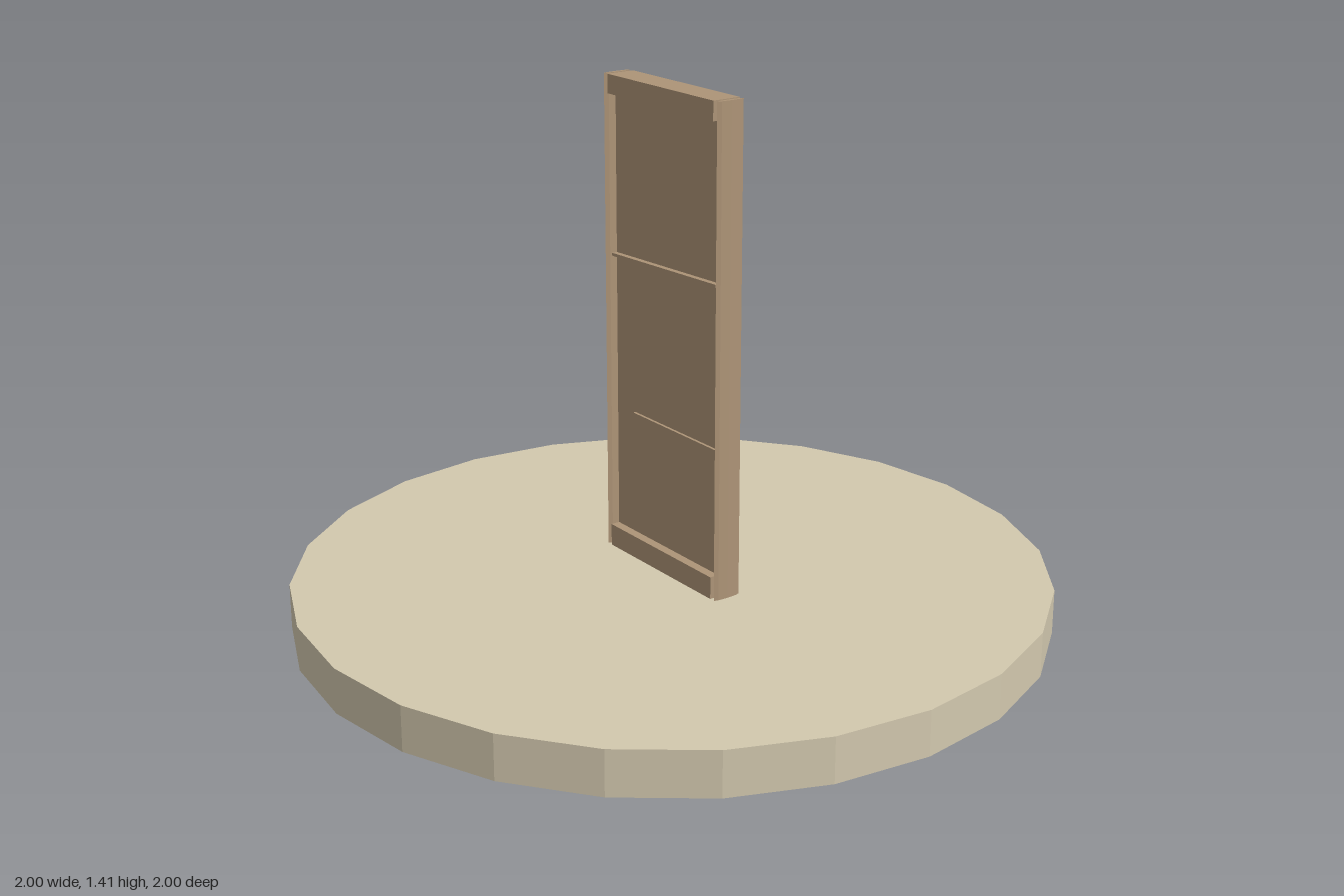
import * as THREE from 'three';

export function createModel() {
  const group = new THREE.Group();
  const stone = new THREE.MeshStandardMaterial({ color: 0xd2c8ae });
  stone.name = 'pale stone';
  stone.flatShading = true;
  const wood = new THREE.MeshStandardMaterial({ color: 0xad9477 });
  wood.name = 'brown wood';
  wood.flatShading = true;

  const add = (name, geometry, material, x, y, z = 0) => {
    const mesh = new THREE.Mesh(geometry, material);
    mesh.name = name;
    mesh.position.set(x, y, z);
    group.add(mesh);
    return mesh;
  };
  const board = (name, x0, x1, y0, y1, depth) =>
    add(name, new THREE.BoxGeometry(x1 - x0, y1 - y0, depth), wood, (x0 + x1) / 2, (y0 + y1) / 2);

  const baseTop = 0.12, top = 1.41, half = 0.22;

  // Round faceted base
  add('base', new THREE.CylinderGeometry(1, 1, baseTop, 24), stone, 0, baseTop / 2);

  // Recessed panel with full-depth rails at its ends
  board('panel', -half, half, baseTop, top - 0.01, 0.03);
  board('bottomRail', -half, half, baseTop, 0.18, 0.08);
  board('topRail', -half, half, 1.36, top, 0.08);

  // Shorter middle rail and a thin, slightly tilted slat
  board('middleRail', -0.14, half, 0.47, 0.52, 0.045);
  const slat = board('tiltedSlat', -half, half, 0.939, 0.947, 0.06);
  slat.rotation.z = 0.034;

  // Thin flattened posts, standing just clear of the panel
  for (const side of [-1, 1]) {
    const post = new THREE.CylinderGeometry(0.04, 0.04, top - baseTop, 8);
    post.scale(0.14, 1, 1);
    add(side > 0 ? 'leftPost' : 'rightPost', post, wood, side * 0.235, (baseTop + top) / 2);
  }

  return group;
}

* * *

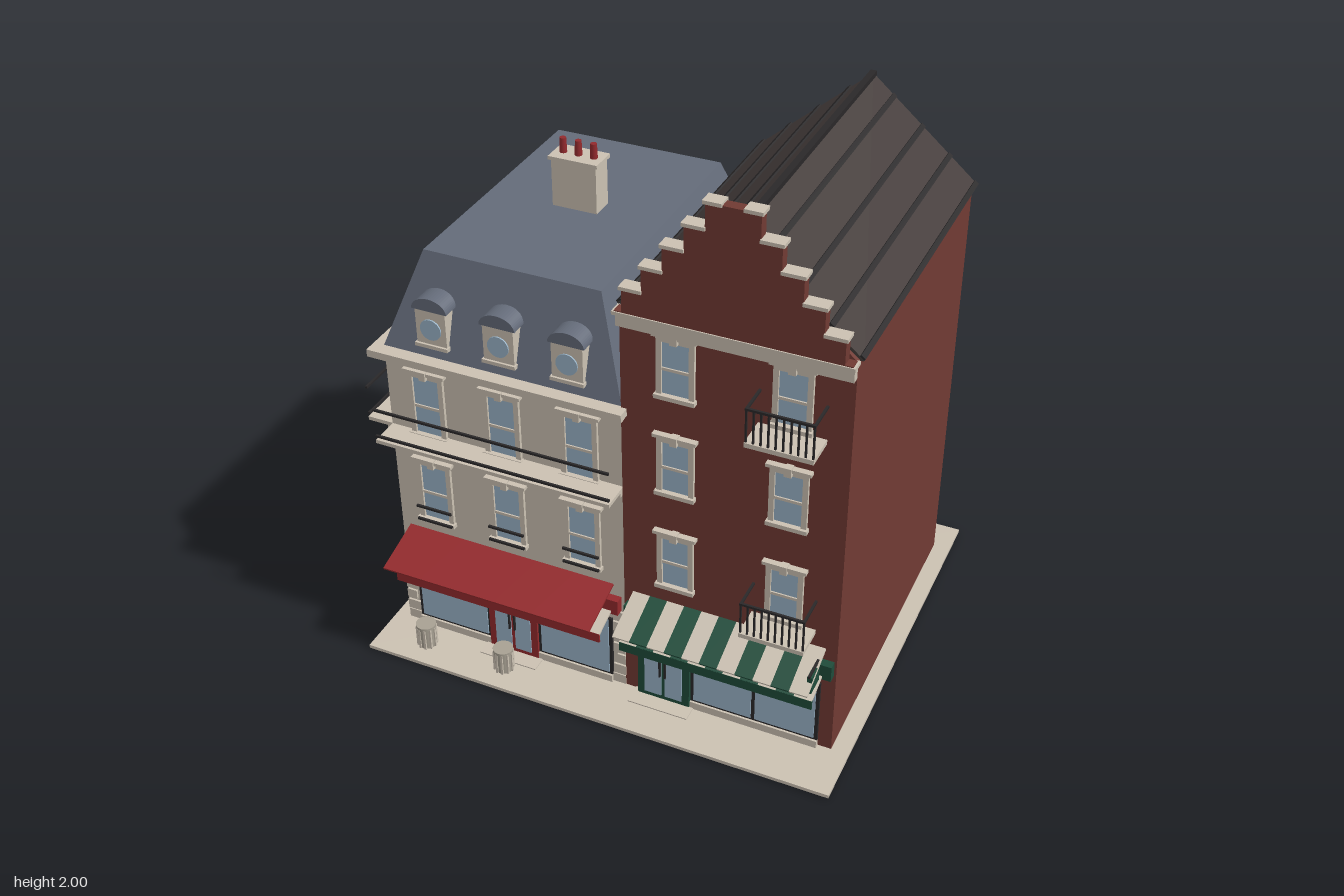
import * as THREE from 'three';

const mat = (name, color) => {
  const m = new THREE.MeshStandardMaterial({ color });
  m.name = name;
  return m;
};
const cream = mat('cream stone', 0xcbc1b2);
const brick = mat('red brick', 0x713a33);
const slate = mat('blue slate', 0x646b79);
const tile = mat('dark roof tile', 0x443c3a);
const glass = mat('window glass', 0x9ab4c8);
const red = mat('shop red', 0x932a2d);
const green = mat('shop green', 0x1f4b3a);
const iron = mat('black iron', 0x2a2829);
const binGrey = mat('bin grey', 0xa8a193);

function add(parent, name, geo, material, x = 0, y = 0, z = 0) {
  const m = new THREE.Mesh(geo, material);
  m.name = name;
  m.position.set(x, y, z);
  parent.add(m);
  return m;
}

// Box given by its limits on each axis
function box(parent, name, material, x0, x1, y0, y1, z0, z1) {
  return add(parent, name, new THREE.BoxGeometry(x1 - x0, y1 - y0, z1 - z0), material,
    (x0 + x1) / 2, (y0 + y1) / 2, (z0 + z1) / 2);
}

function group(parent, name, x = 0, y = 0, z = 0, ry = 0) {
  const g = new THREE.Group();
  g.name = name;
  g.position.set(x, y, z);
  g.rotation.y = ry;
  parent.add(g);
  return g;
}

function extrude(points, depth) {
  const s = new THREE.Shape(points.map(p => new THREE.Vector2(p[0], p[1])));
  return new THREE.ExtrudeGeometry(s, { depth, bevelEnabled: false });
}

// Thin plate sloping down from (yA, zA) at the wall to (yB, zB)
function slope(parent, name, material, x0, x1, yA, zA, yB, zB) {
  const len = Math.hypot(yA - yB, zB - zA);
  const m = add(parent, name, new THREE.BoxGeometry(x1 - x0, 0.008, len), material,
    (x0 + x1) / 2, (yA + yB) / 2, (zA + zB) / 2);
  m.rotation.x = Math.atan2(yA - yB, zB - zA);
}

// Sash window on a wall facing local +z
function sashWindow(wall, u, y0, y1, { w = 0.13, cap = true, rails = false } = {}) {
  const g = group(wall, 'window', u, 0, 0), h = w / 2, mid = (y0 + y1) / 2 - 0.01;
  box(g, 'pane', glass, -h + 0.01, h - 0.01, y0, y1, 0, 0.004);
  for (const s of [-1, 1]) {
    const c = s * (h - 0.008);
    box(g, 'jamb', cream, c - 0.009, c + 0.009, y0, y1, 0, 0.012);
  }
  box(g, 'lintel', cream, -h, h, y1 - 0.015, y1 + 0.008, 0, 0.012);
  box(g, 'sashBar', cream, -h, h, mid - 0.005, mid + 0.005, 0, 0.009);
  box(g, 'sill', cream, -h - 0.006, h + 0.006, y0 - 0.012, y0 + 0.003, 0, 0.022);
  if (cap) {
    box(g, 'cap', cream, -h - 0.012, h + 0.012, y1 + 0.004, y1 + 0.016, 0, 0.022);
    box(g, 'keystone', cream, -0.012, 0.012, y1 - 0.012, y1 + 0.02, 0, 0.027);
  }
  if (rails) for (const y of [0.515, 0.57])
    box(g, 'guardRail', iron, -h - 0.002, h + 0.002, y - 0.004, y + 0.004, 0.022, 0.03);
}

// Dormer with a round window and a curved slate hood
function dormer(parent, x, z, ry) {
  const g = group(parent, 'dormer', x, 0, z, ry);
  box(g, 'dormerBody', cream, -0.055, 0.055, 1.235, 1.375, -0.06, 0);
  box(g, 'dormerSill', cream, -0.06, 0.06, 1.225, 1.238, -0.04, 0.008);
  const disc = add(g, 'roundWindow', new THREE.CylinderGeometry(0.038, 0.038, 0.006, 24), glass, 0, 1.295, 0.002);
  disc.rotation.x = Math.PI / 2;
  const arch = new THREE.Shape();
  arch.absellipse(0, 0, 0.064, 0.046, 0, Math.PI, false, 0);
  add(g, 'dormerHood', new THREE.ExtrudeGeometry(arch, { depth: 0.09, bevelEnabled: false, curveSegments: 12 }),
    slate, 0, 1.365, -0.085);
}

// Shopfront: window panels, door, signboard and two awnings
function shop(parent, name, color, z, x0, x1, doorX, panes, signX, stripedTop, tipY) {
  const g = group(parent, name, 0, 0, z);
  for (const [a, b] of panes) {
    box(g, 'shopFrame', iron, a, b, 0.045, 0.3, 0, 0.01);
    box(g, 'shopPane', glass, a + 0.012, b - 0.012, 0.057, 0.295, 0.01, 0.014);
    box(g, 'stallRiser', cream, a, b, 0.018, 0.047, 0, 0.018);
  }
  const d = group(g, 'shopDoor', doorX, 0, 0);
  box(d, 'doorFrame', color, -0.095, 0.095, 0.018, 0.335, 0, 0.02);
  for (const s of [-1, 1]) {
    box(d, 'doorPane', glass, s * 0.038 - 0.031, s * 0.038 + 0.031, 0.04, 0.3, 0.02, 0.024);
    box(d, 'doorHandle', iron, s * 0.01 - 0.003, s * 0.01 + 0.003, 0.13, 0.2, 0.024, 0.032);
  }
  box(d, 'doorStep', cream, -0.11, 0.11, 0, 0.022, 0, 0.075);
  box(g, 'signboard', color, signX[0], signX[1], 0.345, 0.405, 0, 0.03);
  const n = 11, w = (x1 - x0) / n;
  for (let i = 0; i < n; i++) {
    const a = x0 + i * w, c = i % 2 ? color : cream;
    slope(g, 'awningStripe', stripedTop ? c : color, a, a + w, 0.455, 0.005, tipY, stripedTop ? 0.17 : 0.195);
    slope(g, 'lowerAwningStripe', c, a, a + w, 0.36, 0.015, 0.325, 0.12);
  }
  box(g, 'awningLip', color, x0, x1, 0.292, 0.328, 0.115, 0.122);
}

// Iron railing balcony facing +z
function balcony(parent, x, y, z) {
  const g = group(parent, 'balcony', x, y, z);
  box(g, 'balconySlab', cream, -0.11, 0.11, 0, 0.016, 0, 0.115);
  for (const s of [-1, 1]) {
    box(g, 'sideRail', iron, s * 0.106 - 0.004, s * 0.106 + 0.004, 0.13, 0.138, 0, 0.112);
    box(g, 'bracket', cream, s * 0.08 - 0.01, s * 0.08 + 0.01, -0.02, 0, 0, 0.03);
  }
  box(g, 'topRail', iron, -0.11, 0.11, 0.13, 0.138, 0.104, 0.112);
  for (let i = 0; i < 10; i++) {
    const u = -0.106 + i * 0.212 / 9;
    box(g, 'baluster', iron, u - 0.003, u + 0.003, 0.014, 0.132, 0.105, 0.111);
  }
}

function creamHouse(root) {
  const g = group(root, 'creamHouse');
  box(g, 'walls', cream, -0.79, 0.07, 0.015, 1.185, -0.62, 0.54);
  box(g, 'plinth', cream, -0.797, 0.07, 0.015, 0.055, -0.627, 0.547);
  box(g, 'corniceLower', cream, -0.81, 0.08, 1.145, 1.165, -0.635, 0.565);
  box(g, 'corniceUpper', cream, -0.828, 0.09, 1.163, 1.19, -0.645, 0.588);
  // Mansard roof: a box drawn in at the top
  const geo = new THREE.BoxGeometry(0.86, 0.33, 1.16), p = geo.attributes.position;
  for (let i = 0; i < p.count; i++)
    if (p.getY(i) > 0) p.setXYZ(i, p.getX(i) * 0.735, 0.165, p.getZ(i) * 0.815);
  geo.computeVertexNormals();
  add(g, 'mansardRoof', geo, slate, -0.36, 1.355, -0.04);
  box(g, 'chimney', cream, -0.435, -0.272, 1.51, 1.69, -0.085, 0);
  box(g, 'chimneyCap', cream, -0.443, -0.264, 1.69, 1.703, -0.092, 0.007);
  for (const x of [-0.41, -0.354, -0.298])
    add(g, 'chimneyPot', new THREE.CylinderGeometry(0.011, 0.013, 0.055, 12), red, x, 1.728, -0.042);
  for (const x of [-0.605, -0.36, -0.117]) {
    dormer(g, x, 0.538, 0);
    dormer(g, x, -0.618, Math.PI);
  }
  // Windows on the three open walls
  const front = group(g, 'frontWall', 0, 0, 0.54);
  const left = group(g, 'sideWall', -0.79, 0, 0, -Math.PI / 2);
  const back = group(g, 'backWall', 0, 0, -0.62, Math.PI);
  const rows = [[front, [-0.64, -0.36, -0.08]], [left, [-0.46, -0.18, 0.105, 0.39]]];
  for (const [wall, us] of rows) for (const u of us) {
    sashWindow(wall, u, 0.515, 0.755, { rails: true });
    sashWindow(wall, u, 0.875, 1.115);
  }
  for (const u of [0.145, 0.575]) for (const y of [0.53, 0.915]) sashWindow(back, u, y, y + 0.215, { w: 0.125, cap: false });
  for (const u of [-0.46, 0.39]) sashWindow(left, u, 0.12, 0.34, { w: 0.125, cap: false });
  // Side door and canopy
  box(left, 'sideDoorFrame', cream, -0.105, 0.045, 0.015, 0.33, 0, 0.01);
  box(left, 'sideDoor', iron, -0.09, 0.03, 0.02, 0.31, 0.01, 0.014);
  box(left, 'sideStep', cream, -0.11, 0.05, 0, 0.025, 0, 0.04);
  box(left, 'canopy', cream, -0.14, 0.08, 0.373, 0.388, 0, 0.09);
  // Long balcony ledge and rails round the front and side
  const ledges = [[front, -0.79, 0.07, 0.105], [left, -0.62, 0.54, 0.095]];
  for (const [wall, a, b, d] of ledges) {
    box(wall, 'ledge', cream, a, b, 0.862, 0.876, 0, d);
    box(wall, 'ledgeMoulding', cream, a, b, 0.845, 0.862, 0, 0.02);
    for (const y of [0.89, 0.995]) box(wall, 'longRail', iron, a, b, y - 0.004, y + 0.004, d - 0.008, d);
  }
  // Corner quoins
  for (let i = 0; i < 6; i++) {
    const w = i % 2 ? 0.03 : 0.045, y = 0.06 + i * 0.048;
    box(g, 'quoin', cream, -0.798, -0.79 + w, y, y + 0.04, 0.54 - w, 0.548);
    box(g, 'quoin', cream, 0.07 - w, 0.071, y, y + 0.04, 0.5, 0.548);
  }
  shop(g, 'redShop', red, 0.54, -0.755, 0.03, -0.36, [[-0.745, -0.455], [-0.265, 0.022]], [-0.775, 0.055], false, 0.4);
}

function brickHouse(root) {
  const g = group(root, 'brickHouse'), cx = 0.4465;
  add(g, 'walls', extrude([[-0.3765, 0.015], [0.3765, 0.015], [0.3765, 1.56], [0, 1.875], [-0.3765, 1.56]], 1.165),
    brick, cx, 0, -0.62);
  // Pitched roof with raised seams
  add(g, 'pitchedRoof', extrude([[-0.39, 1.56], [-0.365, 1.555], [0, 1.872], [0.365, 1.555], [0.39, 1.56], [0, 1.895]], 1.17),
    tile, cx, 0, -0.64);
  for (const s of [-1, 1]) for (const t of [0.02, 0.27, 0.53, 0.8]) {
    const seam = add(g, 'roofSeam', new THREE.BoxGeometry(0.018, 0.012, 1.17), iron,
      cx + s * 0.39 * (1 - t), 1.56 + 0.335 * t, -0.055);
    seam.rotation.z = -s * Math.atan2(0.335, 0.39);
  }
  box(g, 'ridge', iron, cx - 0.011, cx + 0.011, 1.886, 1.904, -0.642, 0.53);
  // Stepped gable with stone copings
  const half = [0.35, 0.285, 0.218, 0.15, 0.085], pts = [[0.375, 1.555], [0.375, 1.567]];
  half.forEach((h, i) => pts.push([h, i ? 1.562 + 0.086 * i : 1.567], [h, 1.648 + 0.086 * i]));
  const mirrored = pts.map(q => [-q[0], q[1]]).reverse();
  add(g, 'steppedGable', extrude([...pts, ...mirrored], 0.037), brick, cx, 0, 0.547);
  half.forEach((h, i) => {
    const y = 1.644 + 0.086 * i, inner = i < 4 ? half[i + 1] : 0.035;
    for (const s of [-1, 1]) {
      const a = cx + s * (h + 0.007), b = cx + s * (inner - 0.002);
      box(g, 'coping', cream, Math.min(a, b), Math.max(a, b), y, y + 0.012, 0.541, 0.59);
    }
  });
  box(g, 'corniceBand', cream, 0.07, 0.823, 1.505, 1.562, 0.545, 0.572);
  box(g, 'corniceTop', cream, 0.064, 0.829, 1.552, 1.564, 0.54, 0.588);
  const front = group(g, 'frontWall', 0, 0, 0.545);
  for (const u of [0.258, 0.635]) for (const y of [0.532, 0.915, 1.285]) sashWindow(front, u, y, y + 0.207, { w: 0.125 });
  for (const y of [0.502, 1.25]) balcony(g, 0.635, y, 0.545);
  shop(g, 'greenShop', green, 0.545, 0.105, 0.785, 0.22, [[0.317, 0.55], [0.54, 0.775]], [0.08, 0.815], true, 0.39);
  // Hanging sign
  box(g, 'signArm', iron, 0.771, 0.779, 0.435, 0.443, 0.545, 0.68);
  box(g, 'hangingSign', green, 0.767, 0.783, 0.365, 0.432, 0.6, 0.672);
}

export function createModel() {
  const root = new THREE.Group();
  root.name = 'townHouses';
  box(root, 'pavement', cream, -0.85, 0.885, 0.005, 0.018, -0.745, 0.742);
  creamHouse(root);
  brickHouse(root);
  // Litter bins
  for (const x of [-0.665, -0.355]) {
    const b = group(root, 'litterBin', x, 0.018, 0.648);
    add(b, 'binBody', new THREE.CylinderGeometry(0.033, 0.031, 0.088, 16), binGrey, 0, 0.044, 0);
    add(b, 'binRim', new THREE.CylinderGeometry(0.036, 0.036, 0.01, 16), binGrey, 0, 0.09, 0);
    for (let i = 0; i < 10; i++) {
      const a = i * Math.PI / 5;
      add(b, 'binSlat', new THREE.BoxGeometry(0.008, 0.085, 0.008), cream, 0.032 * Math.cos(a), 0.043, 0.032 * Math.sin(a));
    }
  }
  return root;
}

* * *

Please copy out each line in the entries that mentions the string "signboard".

// Shopfront: window panels, door, signboard and two awnings
  box(g, 'signboard', color, signX[0], signX[1], 0.345, 0.405, 0, 0.03);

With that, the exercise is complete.